Verbatim copy, images removed: write out the entries below.

--- SUPPLIED DATA ---

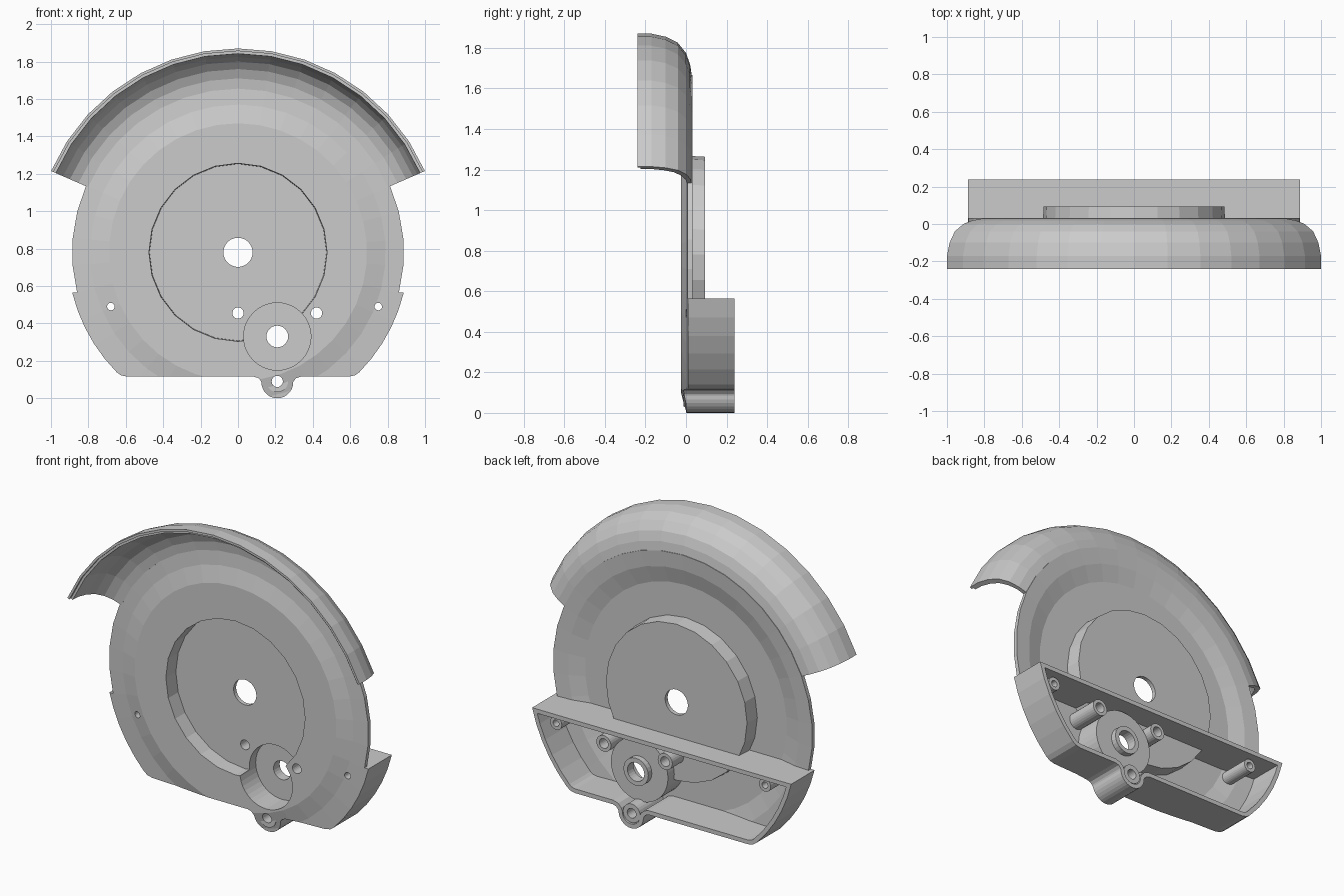
import bpy, bmesh
from math import sin, cos, radians, sqrt

if "Cube" in bpy.data.objects:
    bpy.data.objects.remove(bpy.data.objects["Cube"])

C = 0.78  # height of the main disc axis


def finish(bm, name):
    bmesh.ops.remove_doubles(bm, verts=bm.verts, dist=1e-5)
    bmesh.ops.recalc_face_normals(bm, faces=bm.faces)
    me = bpy.data.meshes.new(name)
    bm.to_mesh(me)
    bm.free()
    ob = bpy.data.objects.new(name, me)
    bpy.context.collection.objects.link(ob)
    return ob


def lathe(name, prof, n=32, x=0, z=C, a0=0.0, a1=360.0):
    """Turn an (r, y) profile about a y-parallel axis; profiles starting at r=0 stay open there."""
    bm = bmesh.new()
    full = a1 - a0 >= 360
    rings = []
    for i in range(n if full else n + 1):
        a = radians(a0 + (a1 - a0) * i / n)
        rings.append([bm.verts.new((x + r * cos(a), y, z + r * sin(a))) for r, y in prof])
    k = len(prof)
    on_axis = prof[0][0] == 0
    if on_axis:  # all rings share the two axis vertices
        for ring in rings[1:]:
            for j in (0, k - 1):
                bm.verts.remove(ring[j])
                ring[j] = rings[0][j]
    pairs = [(i, (i + 1) % len(rings)) for i in range(n)]
    for i, i2 in pairs:
        for j in range(k - 1 if on_axis else k):
            q = [rings[i][j], rings[i][(j + 1) % k], rings[i2][(j + 1) % k], rings[i2][j]]
            bm.faces.new(list(dict.fromkeys(q)))
    if not full:
        bm.faces.new(rings[0])
        bm.faces.new(rings[-1])
    return finish(bm, name)


def rod(name, r0, y0, r1, y1, x, z, n=32):
    return lathe(name, [(0, y0), (r0, y0), (r1, y1), (0, y1)], n, x, z)


def extrude(name, pts, y0, y1):
    bm = bmesh.new()
    f = bm.faces.new([bm.verts.new((x, y0, z)) for x, z in pts])
    g = bmesh.ops.extrude_face_region(bm, geom=[f])["geom"]
    for v in g:
        if isinstance(v, bmesh.types.BMVert):
            v.co.y = y1
    return finish(bm, name)


def boolean(ob, op, cutter, keep=False):
    m = ob.modifiers.new("cut", 'BOOLEAN')
    m.operation, m.solver, m.object = op, 'EXACT', cutter
    bpy.context.view_layer.objects.active = ob
    bpy.ops.object.modifier_apply(modifier=m.name)
    if not keep:
        bpy.data.objects.remove(cutter)


def arc(r, a0, a1, n, x=0, z=C):
    return [(x + r * cos(radians(a0 + (a1 - a0) * i / n)),
             z + r * sin(radians(a0 + (a1 - a0) * i / n))) for i in range(n + 1)]


def inset(pts, d):
    """Offset a clockwise outline inwards."""
    out = []
    for i, (x, z) in enumerate(pts):
        (xa, za), (xb, zb) = pts[i - 1], pts[(i + 1) % len(pts)]
        l1, l2 = sqrt((x-xa)**2 + (z-za)**2), sqrt((xb-x)**2 + (zb-z)**2)
        n1, n2 = ((z-za)/l1, -(x-xa)/l1), ((zb-z)/l2, -(xb-x)/l2)
        k = d / (1 + n1[0]*n2[0] + n1[1]*n2[1])
        out.append((x + k*(n1[0]+n2[0]), z + k*(n1[1]+n2[1])))
    return out


# Outlines: lower housing (clockwise from upper right) and whole plate
side = arc(0.912, -13.64, -44.6, 5) + [(0.625, 0.122), (0.59, 0.115)]
lug = ([(0.335, 0.115), (0.312, 0.108), (0.299, 0.094)]
       + arc(0.085, 0, -180, 14, 0.21, 0.085)
       + [(0.121, 0.094), (0.108, 0.108), (0.085, 0.115)])
housing = side + lug + [(-x, z) for x, z in reversed(side)]
plate_outline = housing + arc(0.887, 194.03, -14.03, 22)

# Dished plate with solid backs of both pockets
plate = lathe("dished_plate", [(0, -.025), (.69, -.025), (.79, 0), (.95, .012),
                               (.95, .036), (.79, .025), (.69, 0), (0, 0)], 38, a0=23.5, a1=383.5)
boolean(plate, 'INTERSECT', extrude("outline_cutter", plate_outline, -0.2, 0.3))
boolean(plate, 'UNION', rod("large_back", .489, -.012, .483, .093, 0, C, 24))
boolean(plate, 'UNION', rod("small_back", .195, -.012, .195, .155, .21, .33, 40))

# Lower housing wall, open at the back, following the dished front
wall = extrude("rear_housing_wall", housing, -0.2, 0.3)
boolean(wall, 'DIFFERENCE', extrude("inner_cutter", inset(housing, 0.026), -0.3, 0.4))
boolean(wall, 'INTERSECT', lathe("front_cutter", [(0, -.02), (.69, -.02), (.79, .004), (.97, .016),
                                                  (.97, .238), (0, .238)], 38, a0=23.5, a1=383.5))

# Pockets and holes cut from the front
large = rod("large_pocket", .479, -.1, .473, .068, 0, C, 24)
boolean(wall, 'DIFFERENCE', large, keep=True)
boolean(plate, 'DIFFERENCE', large)
boolean(plate, 'DIFFERENCE', rod("small_pocket", .18, -.1, .18, .13, .21, .33, 40))
posts = [("left_inner", 0, .455, .03, .05, .078, .205), ("right_inner", .42, .455, .03, .05, -.01, .205),
         ("left_outer", -.68, .49, .02, .04, .008, .2), ("right_outer", .75, .49, .02, .04, .012, .2),
         ("lug", .21, .09, .03, .058, -.012, .232), ("hub", .21, .33, .058, .085, .14, .19)]
for name, x, z, ri, ro, y0, y1 in posts:
    boolean(plate, 'DIFFERENCE', rod("hole", ri, -.2, ri, .4, x, z, 24))
    lathe(name + "_post", [(ri, y0), (ro, y0), (ro, y1), (ri, y1)], 24, x, z)
boolean(plate, 'DIFFERENCE', rod("axle_hole", .078, -.2, .078, .4, 0, C, 32))

# Curved guard over the top with a stepped lip
lathe("top_guard", [(.875, .006), (.93, -.002), (.98, -.024), (1.02, -.06), (1.045, -.11),
                    (1.06, -.17), (1.062, -.225), (1.076, -.225), (1.076, -.24), (1.09, -.24),
                    (1.09, -.17), (1.075, -.1), (1.045, -.04), (.995, 0), (.94, .02), (.875, .03)],
      14, a0=23.5, a1=156.5)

---

__RESPONSE BELOW__:
import bpy, bmesh
from math import sin, cos, radians, sqrt

if "Cube" in bpy.data.objects:
    bpy.data.objects.remove(bpy.data.objects["Cube"])

C = 0.78  # height of the main disc axis


def finish(bm, name):
    bmesh.ops.remove_doubles(bm, verts=bm.verts, dist=1e-5)
    bmesh.ops.recalc_face_normals(bm, faces=bm.faces)
    me = bpy.data.meshes.new(name)
    bm.to_mesh(me)
    bm.free()
    ob = bpy.data.objects.new(name, me)
    bpy.context.collection.objects.link(ob)
    return ob


def lathe(name, prof, n=32, x=0, z=C, a0=0.0, a1=360.0):
    """Turn an (r, y) profile about a y-parallel axis; profiles starting at r=0 stay open there."""
    bm = bmesh.new()
    full = a1 - a0 >= 360
    rings = []
    for i in range(n if full else n + 1):
        a = radians(a0 + (a1 - a0) * i / n)
        rings.append([bm.verts.new((x + r * cos(a), y, z + r * sin(a))) for r, y in prof])
    k = len(prof)
    on_axis = prof[0][0] == 0
    if on_axis:  # all rings share the two axis vertices
        for ring in rings[1:]:
            for j in (0, k - 1):
                bm.verts.remove(ring[j])
                ring[j] = rings[0][j]
    pairs = [(i, (i + 1) % len(rings)) for i in range(n)]
    for i, i2 in pairs:
        for j in range(k - 1 if on_axis else k):
            q = [rings[i][j], rings[i][(j + 1) % k], rings[i2][(j + 1) % k], rings[i2][j]]
            bm.faces.new(list(dict.fromkeys(q)))
    if not full:
        bm.faces.new(rings[0])
        bm.faces.new(rings[-1])
    return finish(bm, name)


def rod(name, r0, y0, r1, y1, x, z, n=32):
    return lathe(name, [(0, y0), (r0, y0), (r1, y1), (0, y1)], n, x, z)


def extrude(name, pts, y0, y1):
    bm = bmesh.new()
    f = bm.faces.new([bm.verts.new((x, y0, z)) for x, z in pts])
    g = bmesh.ops.extrude_face_region(bm, geom=[f])["geom"]
    for v in g:
        if isinstance(v, bmesh.types.BMVert):
            v.co.y = y1
    return finish(bm, name)


def boolean(ob, op, cutter, keep=False):
    m = ob.modifiers.new("cut", 'BOOLEAN')
    m.operation, m.solver, m.object = op, 'EXACT', cutter
    bpy.context.view_layer.objects.active = ob
    bpy.ops.object.modifier_apply(modifier=m.name)
    if not keep:
        bpy.data.objects.remove(cutter)


def arc(r, a0, a1, n, x=0, z=C):
    return [(x + r * cos(radians(a0 + (a1 - a0) * i / n)),
             z + r * sin(radians(a0 + (a1 - a0) * i / n))) for i in range(n + 1)]


def inset(pts, d):
    """Offset a clockwise outline inwards."""
    out = []
    for i, (x, z) in enumerate(pts):
        (xa, za), (xb, zb) = pts[i - 1], pts[(i + 1) % len(pts)]
        l1, l2 = sqrt((x-xa)**2 + (z-za)**2), sqrt((xb-x)**2 + (zb-z)**2)
        n1, n2 = ((z-za)/l1, -(x-xa)/l1), ((zb-z)/l2, -(xb-x)/l2)
        k = d / (1 + n1[0]*n2[0] + n1[1]*n2[1])
        out.append((x + k*(n1[0]+n2[0]), z + k*(n1[1]+n2[1])))
    return out


# Outlines: lower housing (clockwise from upper right) and whole plate
side = arc(0.912, -13.64, -44.6, 5) + [(0.625, 0.122), (0.59, 0.115)]
lug = ([(0.335, 0.115), (0.312, 0.108), (0.299, 0.094)]
       + arc(0.085, 0, -180, 14, 0.21, 0.085)
       + [(0.121, 0.094), (0.108, 0.108), (0.085, 0.115)])
housing = side + lug + [(-x, z) for x, z in reversed(side)]
plate_outline = housing + arc(0.887, 194.03, -14.03, 22)

# Dished plate with solid backs of both pockets
plate = lathe("dished_plate", [(0, -.025), (.69, -.025), (.79, 0), (.95, .012),
                               (.95, .036), (.79, .025), (.69, 0), (0, 0)], 38, a0=23.5, a1=383.5)
boolean(plate, 'INTERSECT', extrude("outline_cutter", plate_outline, -0.2, 0.3))
boolean(plate, 'UNION', rod("large_back", .489, -.012, .483, .093, 0, C, 24))
boolean(plate, 'UNION', rod("small_back", .195, -.012, .195, .155, .21, .33, 40))

# Lower housing wall, open at the back, following the dished front
wall = extrude("rear_housing_wall", housing, -0.2, 0.3)
boolean(wall, 'DIFFERENCE', extrude("inner_cutter", inset(housing, 0.026), -0.3, 0.4))
boolean(wall, 'INTERSECT', lathe("front_cutter", [(0, -.02), (.69, -.02), (.79, .004), (.97, .016),
                                                  (.97, .238), (0, .238)], 38, a0=23.5, a1=383.5))

# Pockets and holes cut from the front
large = rod("large_pocket", .479, -.1, .473, .068, 0, C, 24)
boolean(wall, 'DIFFERENCE', large, keep=True)
boolean(plate, 'DIFFERENCE', large)
boolean(plate, 'DIFFERENCE', rod("small_pocket", .18, -.1, .18, .13, .21, .33, 40))
posts = [("left_inner", 0, .455, .03, .05, .078, .205), ("right_inner", .42, .455, .03, .05, -.01, .205),
         ("left_outer", -.68, .49, .02, .04, .008, .2), ("right_outer", .75, .49, .02, .04, .012, .2),
         ("lug", .21, .09, .03, .058, -.012, .232), ("hub", .21, .33, .058, .085, .14, .19)]
for name, x, z, ri, ro, y0, y1 in posts:
    boolean(plate, 'DIFFERENCE', rod("hole", ri, -.2, ri, .4, x, z, 24))
    lathe(name + "_post", [(ri, y0), (ro, y0), (ro, y1), (ri, y1)], 24, x, z)
boolean(plate, 'DIFFERENCE', rod("axle_hole", .078, -.2, .078, .4, 0, C, 32))

# Curved guard over the top with a stepped lip
lathe("top_guard", [(.875, .006), (.93, -.002), (.98, -.024), (1.02, -.06), (1.045, -.11),
                    (1.06, -.17), (1.062, -.225), (1.076, -.225), (1.076, -.24), (1.09, -.24),
                    (1.09, -.17), (1.075, -.1), (1.045, -.04), (.995, 0), (.94, .02), (.875, .03)],
      14, a0=23.5, a1=156.5)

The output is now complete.